▶ _Problem statement_
From the records below, copy each line in which the string "label" occurs.

▶ _Collected data_
========================

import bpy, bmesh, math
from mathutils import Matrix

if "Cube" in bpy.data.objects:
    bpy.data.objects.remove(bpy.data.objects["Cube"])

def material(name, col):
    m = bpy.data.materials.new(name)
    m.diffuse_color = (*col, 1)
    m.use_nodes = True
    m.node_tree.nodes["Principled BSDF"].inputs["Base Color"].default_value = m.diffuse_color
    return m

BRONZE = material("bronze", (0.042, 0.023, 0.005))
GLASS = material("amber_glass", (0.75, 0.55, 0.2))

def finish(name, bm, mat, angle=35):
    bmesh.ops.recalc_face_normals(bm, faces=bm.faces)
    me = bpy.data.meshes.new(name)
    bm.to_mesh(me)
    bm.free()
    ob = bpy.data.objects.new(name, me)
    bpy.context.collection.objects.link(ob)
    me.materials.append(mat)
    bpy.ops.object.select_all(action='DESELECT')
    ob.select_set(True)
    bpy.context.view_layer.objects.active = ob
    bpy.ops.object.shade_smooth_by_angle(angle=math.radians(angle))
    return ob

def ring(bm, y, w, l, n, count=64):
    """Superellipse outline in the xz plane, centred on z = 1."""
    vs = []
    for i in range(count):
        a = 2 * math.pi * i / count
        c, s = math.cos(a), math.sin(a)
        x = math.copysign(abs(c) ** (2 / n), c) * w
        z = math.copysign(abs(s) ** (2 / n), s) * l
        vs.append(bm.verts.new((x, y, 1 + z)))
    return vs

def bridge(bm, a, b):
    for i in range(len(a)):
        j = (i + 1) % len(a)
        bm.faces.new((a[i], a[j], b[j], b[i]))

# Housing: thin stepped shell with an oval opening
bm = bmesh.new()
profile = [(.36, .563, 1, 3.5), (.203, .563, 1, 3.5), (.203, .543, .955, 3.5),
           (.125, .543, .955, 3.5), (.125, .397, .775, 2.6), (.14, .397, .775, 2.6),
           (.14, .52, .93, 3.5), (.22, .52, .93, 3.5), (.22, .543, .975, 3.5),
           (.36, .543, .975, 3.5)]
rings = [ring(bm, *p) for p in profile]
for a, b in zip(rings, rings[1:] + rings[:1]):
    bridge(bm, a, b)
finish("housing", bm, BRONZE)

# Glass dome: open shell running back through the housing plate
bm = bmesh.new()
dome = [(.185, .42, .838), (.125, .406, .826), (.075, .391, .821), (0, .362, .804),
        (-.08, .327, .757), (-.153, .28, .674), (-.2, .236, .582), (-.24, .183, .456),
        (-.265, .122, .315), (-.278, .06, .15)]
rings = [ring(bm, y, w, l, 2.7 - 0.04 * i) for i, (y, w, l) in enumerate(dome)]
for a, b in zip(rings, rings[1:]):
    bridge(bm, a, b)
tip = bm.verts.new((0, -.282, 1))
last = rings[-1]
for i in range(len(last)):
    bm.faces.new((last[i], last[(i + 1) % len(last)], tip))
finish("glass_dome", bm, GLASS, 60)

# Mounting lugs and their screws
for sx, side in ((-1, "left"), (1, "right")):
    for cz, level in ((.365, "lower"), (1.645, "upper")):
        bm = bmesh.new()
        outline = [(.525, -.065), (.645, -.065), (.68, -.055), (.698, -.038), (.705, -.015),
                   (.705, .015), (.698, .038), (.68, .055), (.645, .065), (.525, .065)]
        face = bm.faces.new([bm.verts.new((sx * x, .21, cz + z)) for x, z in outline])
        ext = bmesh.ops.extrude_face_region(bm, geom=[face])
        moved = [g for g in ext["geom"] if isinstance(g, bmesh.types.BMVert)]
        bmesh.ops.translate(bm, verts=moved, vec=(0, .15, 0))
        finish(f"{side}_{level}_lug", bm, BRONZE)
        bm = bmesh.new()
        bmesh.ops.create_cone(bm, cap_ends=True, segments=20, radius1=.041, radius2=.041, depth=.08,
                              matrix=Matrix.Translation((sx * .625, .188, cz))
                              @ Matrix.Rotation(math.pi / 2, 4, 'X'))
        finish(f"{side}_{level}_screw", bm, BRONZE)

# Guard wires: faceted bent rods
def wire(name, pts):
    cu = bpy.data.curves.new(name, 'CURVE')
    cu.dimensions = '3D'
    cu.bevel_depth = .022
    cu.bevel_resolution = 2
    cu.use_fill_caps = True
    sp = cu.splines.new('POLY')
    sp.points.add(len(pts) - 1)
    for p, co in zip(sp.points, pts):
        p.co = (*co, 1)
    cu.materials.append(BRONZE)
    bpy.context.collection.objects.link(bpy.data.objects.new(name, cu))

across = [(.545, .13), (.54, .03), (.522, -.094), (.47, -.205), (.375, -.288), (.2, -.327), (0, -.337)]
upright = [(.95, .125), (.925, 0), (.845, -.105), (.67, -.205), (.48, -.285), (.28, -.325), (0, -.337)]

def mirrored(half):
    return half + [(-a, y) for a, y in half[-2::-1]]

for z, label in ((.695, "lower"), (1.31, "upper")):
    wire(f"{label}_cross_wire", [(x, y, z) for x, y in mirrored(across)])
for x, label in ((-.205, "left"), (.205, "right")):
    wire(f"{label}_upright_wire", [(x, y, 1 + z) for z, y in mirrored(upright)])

========================

▶ _The answer_
for z, label in ((.695, "lower"), (1.31, "upper")):
    wire(f"{label}_cross_wire", [(x, y, z) for x, y in mirrored(across)])
for x, label in ((-.205, "left"), (.205, "right")):
    wire(f"{label}_upright_wire", [(x, y, 1 + z) for z, y in mirrored(upright)])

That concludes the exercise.